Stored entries
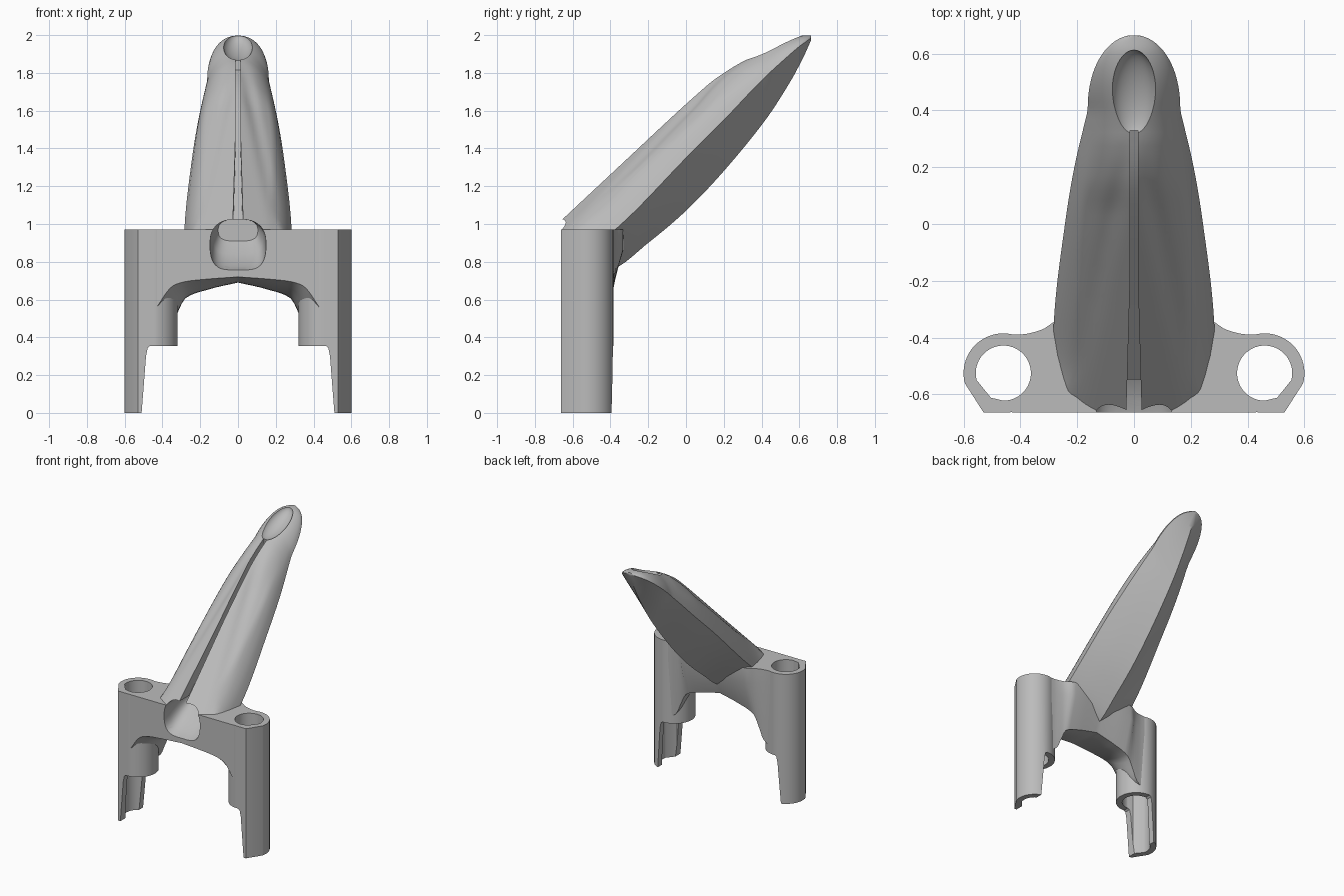
import bpy, bmesh, math
from mathutils import Matrix

cube = bpy.data.objects.get("Cube")
if cube:
    bpy.data.objects.remove(cube, do_unlink=True)

grey = bpy.data.materials.new("plain grey")
grey.use_nodes = True
grey.diffuse_color = (0.5, 0.5, 0.5, 1)
grey.node_tree.nodes["Principled BSDF"].inputs["Base Color"].default_value = (0.5, 0.5, 0.5, 1)

FRONT, DECK = -0.663, 0.97


def finish(name, bm):
    bm.normal_update()
    bmesh.ops.recalc_face_normals(bm, faces=bm.faces[:])
    mesh = bpy.data.meshes.new(name)
    bm.to_mesh(mesh)
    bm.free()
    mesh.materials.append(grey)
    obj = bpy.data.objects.new(name, mesh)
    bpy.context.scene.collection.objects.link(obj)
    return obj


def loft(name, rings, wrap=False):
    """Skin a row of equal-length closed rings; cap the ends or wrap around."""
    bm = bmesh.new()
    rows = [[bm.verts.new(p) for p in ring] for ring in rings]
    n = len(rows[0])
    pairs = list(zip(rows, rows[1:]))
    if wrap:
        pairs.append((rows[-1], rows[0]))
    else:
        bm.faces.new(rows[0])
        bm.faces.new(rows[-1])
    for a, b in pairs:
        for i in range(n):
            j = (i + 1) % n
            bm.faces.new((a[i], a[j], b[j], b[i]))
    return finish(name, bm)


def curve(points):
    """Smooth interpolation through (t, value) points."""
    def slope(i):
        a, b = points[max(i - 1, 0)], points[min(i + 1, len(points) - 1)]
        return (b[1] - a[1]) / (b[0] - a[0])

    def value(t):
        t = min(max(t, points[0][0]), points[-1][0])
        i = max(k for k in range(len(points) - 1) if points[k][0] <= t)
        (t0, v0), (t1, v1) = points[i], points[i + 1]
        d = t1 - t0
        s = (t - t0) / d
        return (v0 * (1 + 2 * s) * (1 - s) ** 2 + slope(i) * d * s * (1 - s) ** 2
                + v1 * s * s * (3 - 2 * s) + slope(i + 1) * d * s * s * (s - 1))
    return value


def cut(cutter, *targets):
    """Subtract the cutter from each target, then discard it."""
    for target in targets:
        mod = target.modifiers.new("cut", "BOOLEAN")
        mod.operation, mod.object, mod.solver = "DIFFERENCE", cutter, "EXACT"
        bpy.context.view_layer.update()
        graph = bpy.context.evaluated_depsgraph_get()
        result = bpy.data.meshes.new_from_object(target.evaluated_get(graph))
        target.modifiers.clear()
        target.data = result
    bpy.data.objects.remove(cutter, do_unlink=True)


# Sloping arm: ridge, side edge, keel and half width along its length
ridge = curve([(-0.663, 1.03), (-0.3, 1.364), (0.12, 1.75), (0.22, 1.82),
               (0.33, 1.875), (0.5, 1.965), (0.6, 1.995), (0.663, 1.997)])
edge = curve([(-0.663, 0.85), (-0.5, 0.88), (-0.31, 1.03), (0, 1.35), (0.2, 1.55),
              (0.4, 1.76), (0.53, 1.88), (0.6, 1.94), (0.663, 1.985)])
keel = curve([(-0.663, 0.75), (-0.39, 0.76), (-0.2, 0.9), (0, 1.07), (0.2, 1.28),
              (0.42, 1.55), (0.55, 1.75), (0.62, 1.88), (0.663, 1.975)])
width = curve([(-0.663, 0.29), (-0.31, 0.28), (0, 0.243), (0.2, 0.21), (0.4, 0.163)])


def half_width(y):
    if y < 0.4:
        return width(y)
    return 0.163 * max(1 - ((y - 0.4) / 0.265) ** 2.2, 0.0005) ** 0.5


def arm_ring(y):
    r, e, k, w = ridge(y), edge(y), keel(y), half_width(y)
    fold = min(max(0.05 + 0.22 * (0.17 - y), 0.2 * w), 0.8 * w)
    blend = min(max((0.3 - y) / 0.25, 0), 1)
    # Upper skin: rounded shoulder with a soft fold beside the ridge
    side = []
    for i in range(17):
        u = i / 16
        x = w * u
        shoulder = e + (r - e) * (1 - u ** 2.2) ** 0.75
        dent = math.exp(-((x - fold) / 0.035) ** 2) * 0.035 * blend
        spine = r - 0.5 * x if x < fold else r - 0.5 * fold - 0.9 * (x - fold)
        folded = min(shoulder, max(spine, e + (r - e) * (1 - u) * 0.6))
        z = shoulder * (1 - blend) + folded * blend
        side.append((x, max(z - dent * (1 - u), e)))
    side += [(w * (1 - s), e + (k - e) * (s ** 0.93)) for s in (0.25, 0.5, 0.75)]
    return ([(x, y, z) for x, z in side] + [(0, y, k)]
            + [(-x, y, z) for x, z in reversed(side[1:])])


steps = 60
arm = loft("arm", [arm_ring(FRONT + 1.326 * math.sin(math.pi / 2 * i / steps))
                   for i in range(steps + 1)])

# Bridge between the posts, with an arched underside
front_z = curve([(0, 0.72), (0.2, 0.705), (0.3, 0.69), (0.36, 0.66), (0.43, 0.56)])
back_z = curve([(0, 0.69), (0.15, 0.655), (0.28, 0.605), (0.32, 0.53), (0.36, 0.44), (0.43, 0.4)])
back_y = curve([(0, -0.34), (0.26, -0.335), (0.32, -0.37), (0.38, -0.387), (0.43, -0.39)])
rings = []
for i in range(-26, 27):
    x = 0.43 * i / 26
    zf, zb, yb = front_z(abs(x)), back_z(abs(x)), back_y(abs(x))
    under = [(x, FRONT + (-0.4 - FRONT) * s, zf + (zb - zf) * math.sin(s * math.pi / 2))
             for s in (0, 0.2, 0.4, 0.6, 0.8, 1)]
    rings.append(under + [(x, yb, 0.86), (x, yb, DECK), (x, FRONT, DECK)])
bridge = loft("bridge", rings)

# Hollow posts with a flat front, a chamfered corner and a cut-back lower end
posts = []
cx, cy, outer, bore = 0.46, -0.525, 0.14, 0.097
angles = [math.radians(-15 + 5 * i) for i in range(58)]
outline = [(cx + outer * math.cos(t), max(cy + outer * math.sin(t), FRONT)) for t in angles]
outline.append((0.53, FRONT))
for name, side in (("left_post", 1), ("right_post", -1)):
    rings = []
    for x, y in outline:
        t = math.atan2(y - cy, x - cx)
        ix, iy = cx + bore * math.cos(t), cy + bore * math.sin(t)
        rings.append([(side * x, y, 0), (side * x, y, DECK), (side * ix, iy, DECK), (side * ix, iy, 0)])
    post = loft(name, rings, wrap=True)
    posts.append(post)
    notch = [(0.28, 0.355), (0.465, 0.355), (0.478, 0.345), (0.487, 0.3),
             (0.497, 0.17), (0.512, -0.02), (0.28, -0.02)]
    cut(loft("notch", [[(side * x, y, z) for x, z in notch] for y in (-0.8, -0.3)]), post)
    # Clear the bridge out of the bore
    bm = bmesh.new()
    bmesh.ops.create_cone(bm, cap_ends=True, segments=64, radius1=0.11, radius2=0.11,
                          depth=1.2, matrix=Matrix.Translation((side * cx, cy, 0.7)))
    cut(finish("bore", bm), bridge)

# Front pocket with a floor that rises inward
rings = []
for y, size, floor in ((-0.70, 1, 0.745), (-0.6, 0.97, 0.775), (-0.5, 0.88, 0.84), (-0.43, 0.7, 0.91)):
    top, ring = 1.025, []
    for i in range(40):
        t = 2 * math.pi * (i + 0.5) / 40
        c, s = math.cos(t), math.sin(t)
        power = 0.5 if s < 0 else 0.75
        ring.append((0.15 * size * math.copysign(abs(c) ** power, c), y,
                     (top + floor) / 2 + (top - floor) / 2 * math.copysign(abs(s) ** 0.8, s)))
    rings.append(ring)
cut(loft("front_pocket", rings), arm, bridge)

# Narrow slot along the ridge
rings = []
for i in range(21):
    y = -0.7 + 1.03 * i / 20
    h = 0.014 + 0.014 * max(0, (-0.2 - y) / 0.5)
    low = ridge(y) - 0.12 + 0.06 * i / 20
    rings.append([(-h, y, low), (h, y, low), (h, y, low + 0.4), (-h, y, low + 0.4)])
cut(loft("ridge_slot", rings), arm)

# Oval dish near the tip
bm = bmesh.new()
bmesh.ops.create_uvsphere(bm, u_segments=48, v_segments=24, radius=1)
bmesh.ops.transform(bm, verts=bm.verts[:], matrix=Matrix.Translation((0, 0.455, 1.945))
                    @ Matrix.Rotation(math.radians(21), 4, "X") @ Matrix.Diagonal((0.08, 0.167, 0.06, 1)))
cut(finish("tip_dish", bm), arm)

# Smooth shading with crisp creases
bpy.ops.object.select_all(action="DESELECT")
for part in (arm, bridge, *posts):
    part.select_set(True)
bpy.context.view_layer.objects.active = arm
bpy.ops.object.shade_smooth_by_angle(angle=math.radians(35))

→ **To do**
Only one thing is wanted here, an exact copy of the lines from the first line above through the line containing "grey.diffuse_color = (0.5, 0.5, 0.5, 1)", minus any picture.

→ **Answer for this exercise**
import bpy, bmesh, math
from mathutils import Matrix

cube = bpy.data.objects.get("Cube")
if cube:
    bpy.data.objects.remove(cube, do_unlink=True)

grey = bpy.data.materials.new("plain grey")
grey.use_nodes = True
grey.diffuse_color = (0.5, 0.5, 0.5, 1)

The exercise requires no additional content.